— Exercise details —
Extract, in full, the lines below, beginning at the first and ending with the line that contains "pts.append((1 - 0.015". Pictures do not belong in the copy.

— Exercise data —
....................

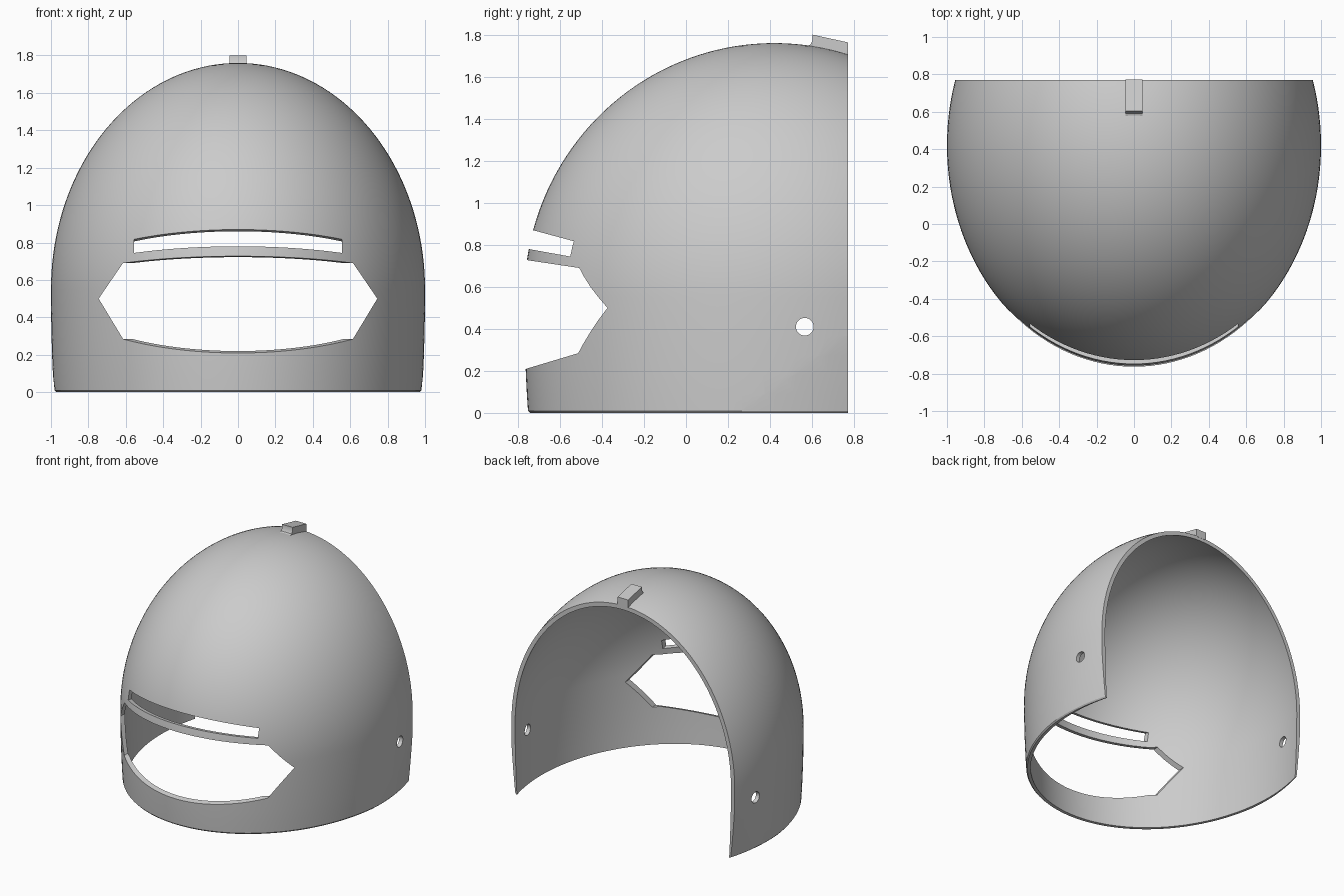
import bpy, bmesh, math
from mathutils import Matrix, Vector

cube = bpy.data.objects.get("Cube")
if cube:
    bpy.data.objects.remove(cube, do_unlink=True)

grey = bpy.data.materials.new("plain grey")
grey.use_nodes = True
grey.diffuse_color = (0.6, 0.6, 0.6, 1)
grey.node_tree.nodes["Principled BSDF"].inputs["Base Color"].default_value = grey.diffuse_color

CY, CZ, RY, RZ, WALL, BACK = 0.42, 0.55, 1.19, 1.21, 0.03, 0.77


def make_object(name, bm):
    bmesh.ops.recalc_face_normals(bm, faces=bm.faces[:])
    mesh = bpy.data.meshes.new(name)
    bm.to_mesh(mesh)
    bm.free()
    obj = bpy.data.objects.new(name, mesh)
    bpy.context.collection.objects.link(obj)
    mesh.materials.append(grey)
    return obj


def loft(name, rings):
    """Closed solid through matching rings of points."""
    bm = bmesh.new()
    loops = [[bm.verts.new(p) for p in ring] for ring in rings]
    n = len(loops[0])
    for a, b in zip(loops, loops[1:]):
        for i in range(n):
            j = (i + 1) % n
            bm.faces.new((a[i], a[j], b[j], b[i]))
    bm.faces.new(loops[0])
    bm.faces.new(loops[-1])
    return make_object(name, bm)


def cut(target, cutter):
    mod = target.modifiers.new("cut", "BOOLEAN")
    mod.operation = "DIFFERENCE"
    mod.solver = "EXACT"
    mod.object = cutter
    bpy.context.view_layer.objects.active = target
    bpy.ops.object.modifier_apply(modifier=mod.name)
    bpy.data.objects.remove(cutter, do_unlink=True)


# Dome wall: outer and inner profile spun into an oval shell
def wall_profile(inset):
    pts = []
    for i in range(6):
        z = CZ * i / 6
        pts.append((1 - 0.015 * (1 - z / CZ) ** 2 - inset, z))
    for i in range(41):
        a = math.pi / 2 * i / 40
        pts.append(((1 - inset) * math.cos(a), CZ + (RZ - inset) * math.sin(a)))
    return pts


outer = wall_profile(0)
r0 = outer[0][0]
outer[0:1] = [(r0 - 0.008, 0), (r0, 0.01)]
profile = wall_profile(WALL)[::-1] + outer
bm = bmesh.new()
verts = [bm.verts.new((r, 0, z)) for r, z in profile]
edges = [bm.edges.new(pair) for pair in zip(verts, verts[1:])]
bmesh.ops.spin(bm, geom=verts + edges, cent=(0, 0, 0), axis=(0, 0, 1),
               angle=2 * math.pi, steps=144, use_merge=False)
bmesh.ops.remove_doubles(bm, verts=bm.verts[:], dist=0.0005)
bmesh.ops.transform(bm, verts=bm.verts[:],
                    matrix=Matrix.Translation((0, CY, 0)) @ Matrix.Diagonal((1, RY, 1, 1)))

# Diagonal crease: the outside thins towards the lower back corners
start = Vector((0, 0.25, 0))
normal = Vector((0, 0.33, -0.47)).normalized()
low = [f for f in bm.faces if f.calc_center_median().z < 0.6]
geom = set(low) | {e for f in low for e in f.edges} | {v for f in low for v in f.verts}
bmesh.ops.bisect_plane(bm, geom=list(geom), plane_co=start, plane_no=normal, dist=0.0001)
for v in bm.verts:
    depth = (v.co - start).dot(normal)
    if depth > 0 and math.hypot(v.co.x, (v.co.y - CY) / RY) > 0.972:
        v.co.x -= math.copysign(0.06 * depth, v.co.x)
shell = make_object("helmet_shell", bm)

# Open back
cut(shell, loft("back_cutter", [[(x, y, z) for x, z in ((-2, -1), (2, -1), (2, 3), (-2, 3))]
                                for y in (BACK, 3)]))

# Brow slot with sloping top and bottom
cut(shell, loft("slot_cutter", [
    [(-0.555, y, bot), (0.555, y, bot), (0.555, y, top), (-0.555, y, top)]
    for y in (-0.9, -0.3)
    for top, bot in [(0.87 - 0.27 * (y + 0.73), 0.78 - 0.18 * (y + 0.75))]]))

# Six-sided face opening, narrowing from the front
rings = []
for y in (-0.9, -0.51, -0.2):
    d = max(0, -0.51 - y)
    top, bot = 0.69 + 0.15 * d, 0.285 - 0.3 * d
    rings.append([(-0.745, y, 0.5), (-0.615, y, bot), (0.615, y, bot),
                  (0.745, y, 0.5), (0.615, y, top), (-0.615, y, top)])
cut(shell, loft("face_cutter", rings))

# Strap holes through both sides
circle = [(0.565 + 0.042 * math.cos(a), 0.41 + 0.042 * math.sin(a))
          for a in (2 * math.pi * i / 32 for i in range(32))]
cut(shell, loft("hole_cutter", [[(x, y, z) for y, z in circle] for x in (-2, 2)]))

# Sloping tab on the crown, with a flared foot
side = [(0.6, 1.73), (0.575, 1.747), (0.592, 1.753), (0.602, 1.77),
        (0.603, 1.8), (0.772, 1.763), (0.772, 1.7)]
tab = loft("crown_tab", [[(x, y, z) for y, z in side] for x in (-0.045, 0.045)])

for obj in (shell, tab):
    bpy.ops.object.select_all(action="DESELECT")
    obj.select_set(True)
    bpy.context.view_layer.objects.active = obj
    bpy.ops.object.shade_smooth_by_angle(angle=math.radians(30))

....................

— Response to the task —
import bpy, bmesh, math
from mathutils import Matrix, Vector

cube = bpy.data.objects.get("Cube")
if cube:
    bpy.data.objects.remove(cube, do_unlink=True)

grey = bpy.data.materials.new("plain grey")
grey.use_nodes = True
grey.diffuse_color = (0.6, 0.6, 0.6, 1)
grey.node_tree.nodes["Principled BSDF"].inputs["Base Color"].default_value = grey.diffuse_color

CY, CZ, RY, RZ, WALL, BACK = 0.42, 0.55, 1.19, 1.21, 0.03, 0.77


def make_object(name, bm):
    bmesh.ops.recalc_face_normals(bm, faces=bm.faces[:])
    mesh = bpy.data.meshes.new(name)
    bm.to_mesh(mesh)
    bm.free()
    obj = bpy.data.objects.new(name, mesh)
    bpy.context.collection.objects.link(obj)
    mesh.materials.append(grey)
    return obj


def loft(name, rings):
    """Closed solid through matching rings of points."""
    bm = bmesh.new()
    loops = [[bm.verts.new(p) for p in ring] for ring in rings]
    n = len(loops[0])
    for a, b in zip(loops, loops[1:]):
        for i in range(n):
            j = (i + 1) % n
            bm.faces.new((a[i], a[j], b[j], b[i]))
    bm.faces.new(loops[0])
    bm.faces.new(loops[-1])
    return make_object(name, bm)


def cut(target, cutter):
    mod = target.modifiers.new("cut", "BOOLEAN")
    mod.operation = "DIFFERENCE"
    mod.solver = "EXACT"
    mod.object = cutter
    bpy.context.view_layer.objects.active = target
    bpy.ops.object.modifier_apply(modifier=mod.name)
    bpy.data.objects.remove(cutter, do_unlink=True)


# Dome wall: outer and inner profile spun into an oval shell
def wall_profile(inset):
    pts = []
    for i in range(6):
        z = CZ * i / 6
        pts.append((1 - 0.015 * (1 - z / CZ) ** 2 - inset, z))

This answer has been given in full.